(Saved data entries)
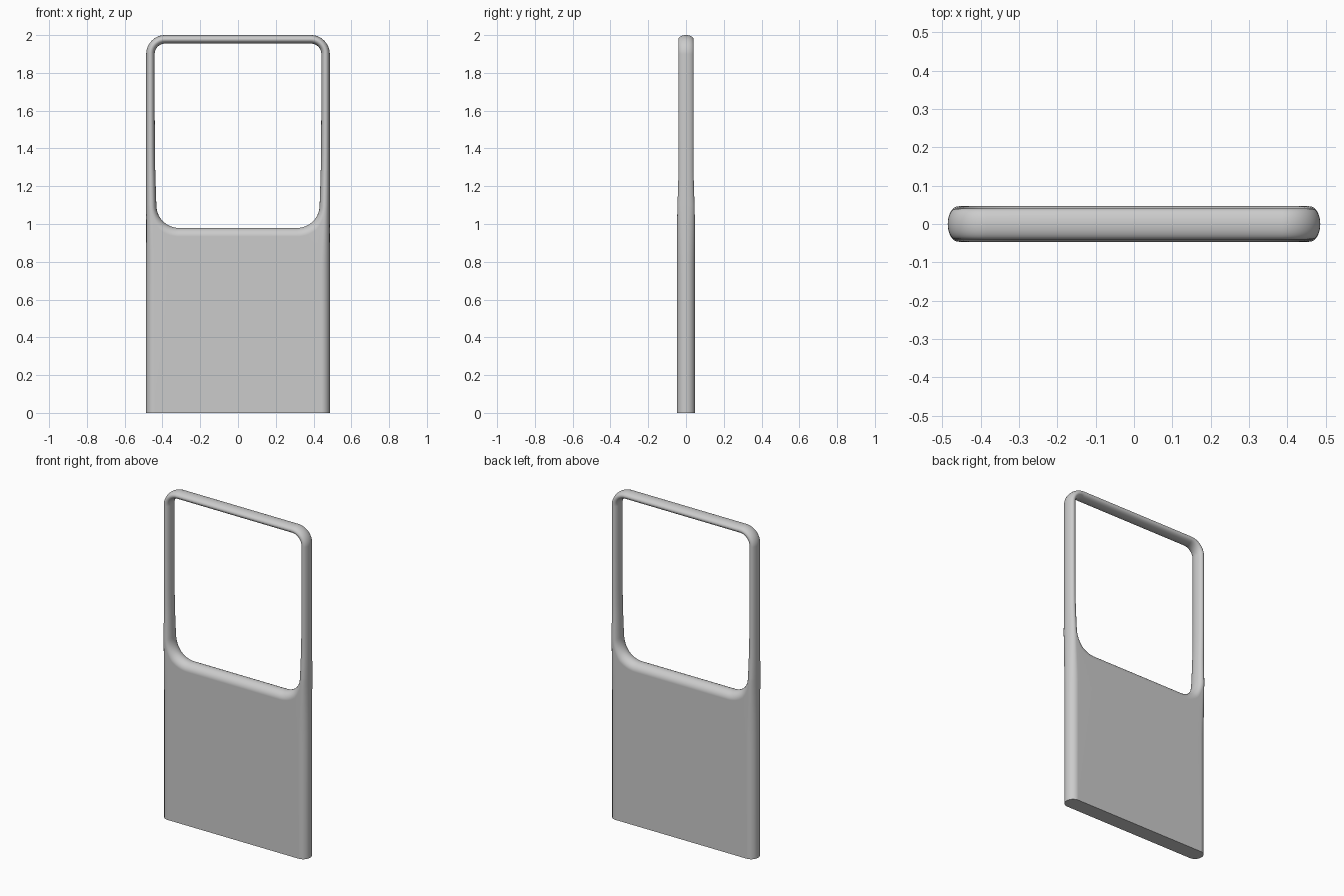
import bpy, bmesh
from math import sin, cos, pi

if "Cube" in bpy.data.objects:
    bpy.data.objects.remove(bpy.data.objects["Cube"])

STEPS = 8          # segments per rounded quarter edge
R_MAX = 0.045      # edge rounding of the thick lower panel


def thickness(z):
    """Half depth: slim window frame blending into the thicker panel."""
    f = max(0.0, min(1.0, (1.3 - z) / 0.3))
    return 0.04 + 0.007 * f * f * (3 - 2 * f)


def section(inner, n_in, outer, n_out, r):
    """Closed cross-section from the window edge to the outer edge."""
    t = thickness(inner[1])
    angles = [-pi / 2 + pi * k / (2 * STEPS) for k in range(2 * STEPS + 1)]

    def edge(p, n, seq):
        return [(p[0] + n[0] * r * (1 - cos(a)), t * sin(a),
                 p[1] + n[1] * r * (1 - cos(a))) for a in seq]
    return edge(outer, n_out, angles) + edge(inner, n_in, angles[::-1])


cols = []
# top rail
for x in (0.0, 0.2):
    cols.append(section((x, 1.955), (0, 1), (x, 2.0), (0, -1), 0.0216))
# top corner
for i in range(13):
    a = pi / 2 * (1 - i / 12)
    c, s = cos(a), sin(a)
    cols.append(section((0.386 + 0.055 * c, 1.9 + 0.055 * s), (c, s),
                        (0.386 + 0.1 * c, 1.9 + 0.1 * s), (-c, -s), 0.0216))
# side post, widening slightly towards the panel
for z, x in ((1.6, 0.441), (1.4, 0.440), (1.3, 0.4385), (1.25, 0.437),
             (1.2, 0.4355), (1.15, 0.434)):
    cols.append(section((x, z), (1, 0), (0.486, z), (-1, 0), 0.48 * (0.486 - x)))
# lower window corner fanning out to the panel side
for i in range(17):
    f = i / 16
    c, s = cos(f * pi / 2), sin(f * pi / 2)
    x = 0.312 + 0.12 * c
    cols.append(section((x, 1.099 - 0.12 * s), (c, -s),
                        (0.486, 1.1 * (1 - f * f)), (-1, 0),
                        min(R_MAX, 0.48 * (0.486 - x))))
# window sill and flat bottom edge
for xi, xo in ((0.312, 0.441), (0.15, 0.2), (0.0, 0.0)):
    cols.append(section((xi, 0.979), (0, -1), (xo, 0.0), (0, 0), R_MAX))

# mirror the half outline to close the loop
cols += [[(-x, y, z) for x, y, z in col] for col in cols[-2:0:-1]]

bm = bmesh.new()
rings = [[bm.verts.new(p) for p in col] for col in cols]
for i, a in enumerate(rings):
    b = rings[(i + 1) % len(rings)]
    for k in range(len(a)):
        m = (k + 1) % len(a)
        bm.faces.new((a[k], a[m], b[m], b[k]))
bmesh.ops.remove_doubles(bm, verts=bm.verts, dist=1e-5)
bmesh.ops.recalc_face_normals(bm, faces=bm.faces)

mesh = bpy.data.meshes.new("door_panel")
bm.to_mesh(mesh)
bm.free()
door = bpy.data.objects.new("door_panel", mesh)
bpy.context.collection.objects.link(door)
bpy.context.view_layer.objects.active = door
door.select_set(True)
bpy.ops.object.shade_smooth_by_angle(angle=0.7)
# keep the flat panel faces evenly shaded
wn = door.modifiers.new("flat_shading", 'WEIGHTED_NORMAL')
wn.keep_sharp = True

_Requirement_:
Print out the records in full and exactly, dropping every picture.

_Finished exercise_:
import bpy, bmesh
from math import sin, cos, pi

if "Cube" in bpy.data.objects:
    bpy.data.objects.remove(bpy.data.objects["Cube"])

STEPS = 8          # segments per rounded quarter edge
R_MAX = 0.045      # edge rounding of the thick lower panel


def thickness(z):
    """Half depth: slim window frame blending into the thicker panel."""
    f = max(0.0, min(1.0, (1.3 - z) / 0.3))
    return 0.04 + 0.007 * f * f * (3 - 2 * f)


def section(inner, n_in, outer, n_out, r):
    """Closed cross-section from the window edge to the outer edge."""
    t = thickness(inner[1])
    angles = [-pi / 2 + pi * k / (2 * STEPS) for k in range(2 * STEPS + 1)]

    def edge(p, n, seq):
        return [(p[0] + n[0] * r * (1 - cos(a)), t * sin(a),
                 p[1] + n[1] * r * (1 - cos(a))) for a in seq]
    return edge(outer, n_out, angles) + edge(inner, n_in, angles[::-1])


cols = []
# top rail
for x in (0.0, 0.2):
    cols.append(section((x, 1.955), (0, 1), (x, 2.0), (0, -1), 0.0216))
# top corner
for i in range(13):
    a = pi / 2 * (1 - i / 12)
    c, s = cos(a), sin(a)
    cols.append(section((0.386 + 0.055 * c, 1.9 + 0.055 * s), (c, s),
                        (0.386 + 0.1 * c, 1.9 + 0.1 * s), (-c, -s), 0.0216))
# side post, widening slightly towards the panel
for z, x in ((1.6, 0.441), (1.4, 0.440), (1.3, 0.4385), (1.25, 0.437),
             (1.2, 0.4355), (1.15, 0.434)):
    cols.append(section((x, z), (1, 0), (0.486, z), (-1, 0), 0.48 * (0.486 - x)))
# lower window corner fanning out to the panel side
for i in range(17):
    f = i / 16
    c, s = cos(f * pi / 2), sin(f * pi / 2)
    x = 0.312 + 0.12 * c
    cols.append(section((x, 1.099 - 0.12 * s), (c, -s),
                        (0.486, 1.1 * (1 - f * f)), (-1, 0),
                        min(R_MAX, 0.48 * (0.486 - x))))
# window sill and flat bottom edge
for xi, xo in ((0.312, 0.441), (0.15, 0.2), (0.0, 0.0)):
    cols.append(section((xi, 0.979), (0, -1), (xo, 0.0), (0, 0), R_MAX))

# mirror the half outline to close the loop
cols += [[(-x, y, z) for x, y, z in col] for col in cols[-2:0:-1]]

bm = bmesh.new()
rings = [[bm.verts.new(p) for p in col] for col in cols]
for i, a in enumerate(rings):
    b = rings[(i + 1) % len(rings)]
    for k in range(len(a)):
        m = (k + 1) % len(a)
        bm.faces.new((a[k], a[m], b[m], b[k]))
bmesh.ops.remove_doubles(bm, verts=bm.verts, dist=1e-5)
bmesh.ops.recalc_face_normals(bm, faces=bm.faces)

mesh = bpy.data.meshes.new("door_panel")
bm.to_mesh(mesh)
bm.free()
door = bpy.data.objects.new("door_panel", mesh)
bpy.context.collection.objects.link(door)
bpy.context.view_layer.objects.active = door
door.select_set(True)
bpy.ops.object.shade_smooth_by_angle(angle=0.7)
# keep the flat panel faces evenly shaded
wn = door.modifiers.new("flat_shading", 'WEIGHTED_NORMAL')
wn.keep_sharp = True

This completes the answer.